In 2005, Greece and Egypt began negotiations on border delimitation. There were two options for delimitation: a mutually agreed negotiated and agreed limit and, if negotiations failed, the use of a third-party court or arbitration proceeding. Negotiations were extended and conducted in good faith, but the geographical characteristics of Greece and the presence of third countries such as Turkey in the area of delimitation constituted legal and political difficulties. Egypt has tried not to interfere in the Greek-Turkish conflict. According to Greek expert Syrigos, “Egypt`s position was simple: first agree a border with Turkey, then tell us with which we will sign.” In 2013, Turkey proposed a maritime delimitation with Egypt. Syrigos says the best solution would have been to refer the case to the ICJ. However, in accordance with UNCLOS Article 298, Greece and Egypt both declared, respectively, on 16 January 2015 and 16 February 2017 that they did not accept the procedures set out in Part XV, Section 2 (mandatory procedures that result in binding decisions) with respect to maritime disputes. A joint proposal to the ICJ had to be agreed. In all cases, a court proceeding lasts at least 4 to 5 years. In 2019, Turkey and Libya signed a Memorandum of Understanding (here) on the delimitation of the EEZ and the continental shelf. Israel used the same coordinates from the point of arrival when, in July 2011, the Israeli cabinet approved a map of its proposed maritime borders on the basis of the Cyprus-Israel agreement and presented it to the United Nations.

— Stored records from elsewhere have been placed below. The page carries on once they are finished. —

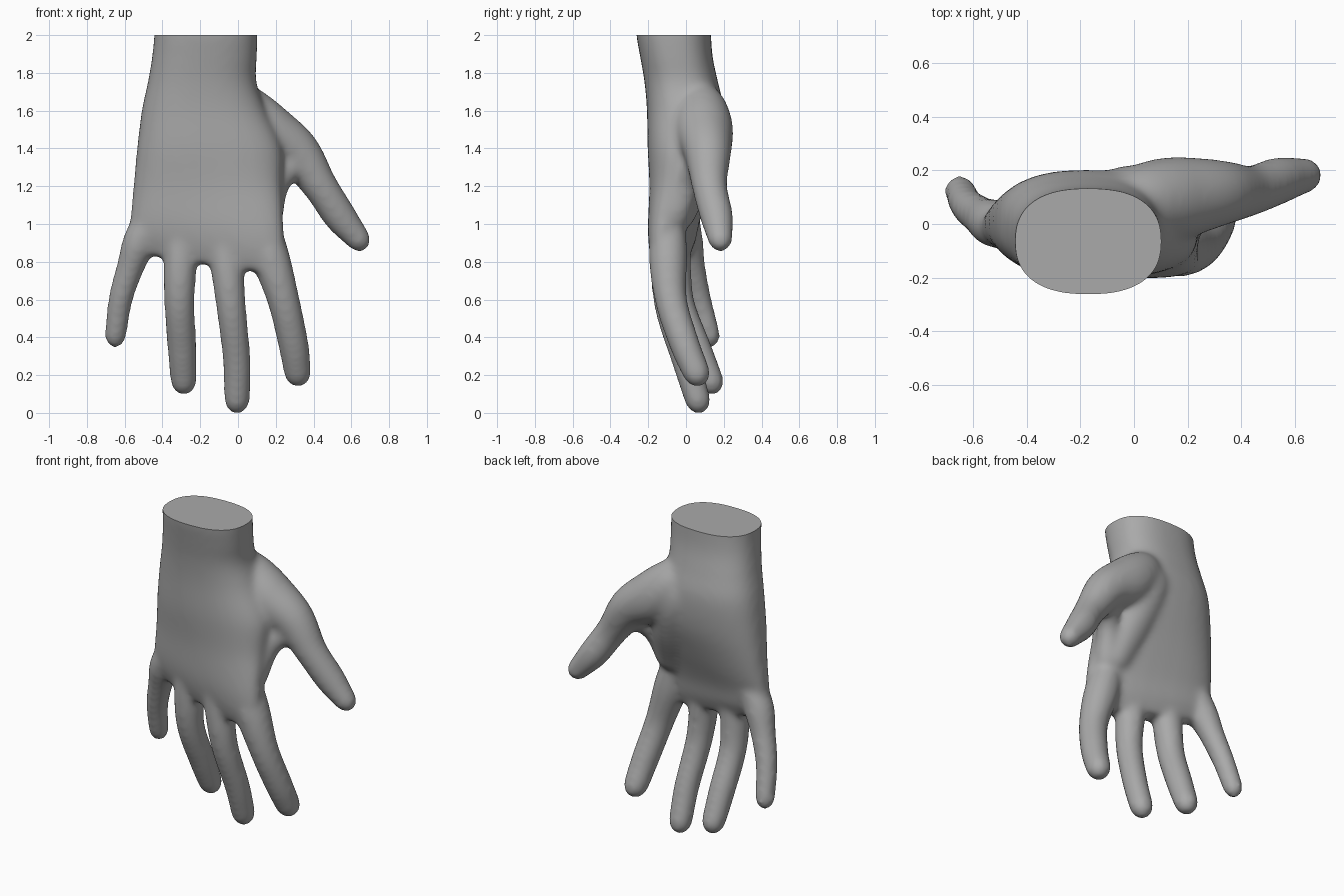
import bpy, bmesh, math
from mathutils import Vector

if "Cube" in bpy.data.objects:
    bpy.data.objects.remove(bpy.data.objects["Cube"])

skin = bpy.data.materials.new("clay grey")
skin.diffuse_color = (0.40, 0.40, 0.40, 1)
skin.use_nodes = True
skin.node_tree.nodes["Principled BSDF"].inputs["Base Color"].default_value = skin.diffuse_color
bm = bmesh.new()
N = 32
SWELL = 0.004  # makes up for shrinking when softened


def loft(rings):
    """Closed skin through a list of point rings."""
    vs = [[bm.verts.new(p) for p in ring] for ring in rings]
    for a, b in zip(vs, vs[1:]):
        for i in range(N):
            j = (i + 1) % N
            bm.faces.new((a[i], a[j], b[j], b[i]))
    bm.faces.new(vs[0][::-1])
    bm.faces.new(vs[-1])


def spline(keys, steps=6):
    """Catmull-Rom interpolation of equal-length tuples."""
    k = [Vector(t) for t in keys]
    k = [2 * k[0] - k[1]] + k + [2 * k[-1] - k[-2]]
    out = []
    for i in range(1, len(k) - 2):
        for s in range(steps):
            t = s / steps
            a, b, c, d = k[i - 1:i + 3]
            out.append(0.5 * (2 * b + (c - a) * t + (2 * a - 5 * b + 4 * c - d) * t * t
                              + (3 * b - a - 3 * c + d) * t ** 3))
    return out + [k[-2]]


def digit(keys):
    """Tapered round tube (x, y, z, radius) with a domed tip."""
    pts = spline(keys)
    cen = [(Vector(p[:3]), p[3] + SWELL) for p in pts]
    tip, r = cen[-1]
    ahead = (tip - cen[-2][0]).normalized()
    for a in (20, 40, 60, 75, 86):
        t = math.radians(a)
        cen.append((tip + ahead * (r + 0.014) * math.sin(t), r * math.cos(t)))
    rings = []
    for i, (c, rad) in enumerate(cen):
        tan = (cen[min(i + 1, len(cen) - 1)][0] - cen[max(i - 1, 0)][0]).normalized()
        u = tan.cross(Vector((0, 1, 0))).normalized()
        v = tan.cross(u)
        rings.append([c + rad * (u * math.cos(2 * math.pi * k / N) + v * math.sin(2 * math.pi * k / N))
                      for k in range(N)])
    loft(rings)


# Wrist and palm: (z, centre x, half width), (centre y, half depth, slant)
palm = [((2.12, -.17, .27), (-.07, .20, 0)),
        ((2.00, -.17, .274), (-.065, .198, 0)),
        ((1.88, -.178, .278), (-.05, .192, 0)),
        ((1.75, -.19, .288), (-.025, .195, 0)),
        ((1.60, -.18, .33), (-.003, .204, 0)),
        ((1.40, -.15, .385), (-.008, .195, -.02)),
        ((1.20, -.16, .394), (-.03, .158, -.08)),
        ((1.00, -.165, .407), (-.065, .118, -.14)),
        ((0.88, -.165, .405), (-.07, .095, -.16)),
        ((0.785, -.15, .34), (-.075, .06, -.16))]
half, even = spline([p[0] for p in palm], 4), spline([p[1] for p in palm], 4)
rings = []
for (z, cx, hx), (cy, hy, slant) in zip(half, even):
    ring = []
    lean = -.15 * min(1, max(0, (1.1 - z) / .25))  # knuckle line slopes
    for k in range(N):
        c, s = math.cos(2 * math.pi * k / N), math.sin(2 * math.pi * k / N)
        x = hx * math.copysign(abs(c) ** .82, c)
        ring.append((cx + x, cy + slant * x + hy * math.copysign(abs(s) ** .82, s), z + lean * x))
    rings.append(ring)
loft(rings)

# Index, middle, ring and little fingers
digit([(.10, -.085, 1.10, .07), (.165, -.095, .85, .098), (.24, -.08, .60, .082),
       (.292, -.01, .37, .077), (.315, .052, .22, .070)])
digit([(-.10, -.085, 1.10, .07), (-.062, -.10, .80, .083), (-.035, -.085, .55, .075),
       (-.006, .0, .27, .070), (-.005, .060, .076, .066)])
digit([(-.29, -.06, 1.10, .07), (-.305, -.06, .80, .083), (-.31, -.035, .58, .077),
       (-.297, .055, .35, .074), (-.288, .128, .175, .067)])
digit([(-.43, -.015, 1.10, .07), (-.515, .0, .92, .086), (-.57, .03, .77, .070),
       (-.622, .07, .60, .061), (-.648, .122, .415, .055)])
# Thumb, the muscle at its root, and the web towards the index finger
digit([(-.06, .03, 1.70, .10), (.03, .075, 1.60, .14), (.15, .095, 1.49, .152), (.31, .115, 1.38, .122),
       (.435, .125, 1.20, .090), (.54, .162, 1.04, .084), (.630, .180, .928, .064)])
digit([(-.12, .04, 1.72, .09), (-.02, .075, 1.53, .14), (.05, .03, 1.32, .14), (.11, -.04, 1.08, .10)])
digit([(.10, .04, 1.50, .11), (.28, .09, 1.36, .085), (.205, .015, 1.21, .065), (.15, -.06, 1.05, .085)])
bmesh.ops.recalc_face_normals(bm, faces=bm.faces[:])
mesh = bpy.data.meshes.new("hand_parts")
bm.to_mesh(mesh)
bm.free()
draft = bpy.data.objects.new("hand_parts", mesh)
bpy.context.collection.objects.link(draft)

# Fuse everything into one soft skin
fuse = draft.modifiers.new("fuse", 'REMESH')
fuse.mode = 'VOXEL'
fuse.voxel_size = 0.015
soft = draft.modifiers.new("soften", 'SMOOTH')
soft.factor, soft.iterations = 0.5, 22
fused = bpy.data.meshes.new_from_object(draft.evaluated_get(bpy.context.evaluated_depsgraph_get()))
bpy.data.objects.remove(draft)

# Cut the wrist flat and close it
bm = bmesh.new()
bm.from_mesh(fused)
cut = bmesh.ops.bisect_plane(bm, geom=bm.verts[:] + bm.edges[:] + bm.faces[:],
                             plane_co=(0, 0, 2), plane_no=(0, 0, 1), clear_outer=True)
rim = [e for e in cut["geom_cut"] if isinstance(e, bmesh.types.BMEdge)]
bmesh.ops.contextual_create(bm, geom=rim)
bmesh.ops.recalc_face_normals(bm, faces=bm.faces[:])
bm.to_mesh(fused)
bm.free()
fused.materials.clear()
fused.materials.append(skin)
hand = bpy.data.objects.new("hand", fused)
bpy.context.collection.objects.link(hand)
bpy.context.view_layer.objects.active = hand
hand.select_set(True)
bpy.ops.object.shade_smooth_by_angle(angle=math.radians(50))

The partial nature of the agreement between Greece and Egypt is consistent with the regional practice of the state in the eastern Mediterranean (see analysis). The delimitation agreements between Cyprus, Egypt, Cyprus-Lebanon and Cyprus-Israel all provide that the points for assessing defined borders can be reviewed and/or extended to the three potential equivalent points of the coasts of the States concerned “in light of the future delimitation with other neighbouring countries and in agreement with the neighbouring countries concerned”. b) In the event that both parties do not resolve the dispute within a reasonable period of time through the diplomatic channels covered by point a), the dispute is referred to arbitration proceedings. The mandate and arbitration procedure are defined by the parties by mutual agreement before the start of the arbitration procedure. Cyprus and Lebanon signed an agreement in January 2007 on the “delimitation of the exclusive economic zone” (EEZ). The agreement was ratified by Cyprus, but not by Lebanon, which opposed an Israeli-Cypriot EEZ delimitation agreement signed in December 2010. Lebanon asserts that Nicosia did not consult it on the modification of the central line with Israel, essentially on the modification of demarcation point 23 to point 1 (click on the link for the maps below), which deprived Lebanon of about 854 km2 of its territorial waters. Beirut considers that Article 1 of the 2007 Lebanon-Cyprus Agreement states that “at the request of either side, any further improvement in the accuracy of the median position will be agreed by both parties, using the same principles, if more precise data are available.” The following agreements between Cyprus and Lebanon and Cyprus-Israel, which are provided exclusively to MEES: what would be a fair solution depends on any case of maritime delimitation, so that these rules leave the door open to interpretation by negotiating states, mediators or judges.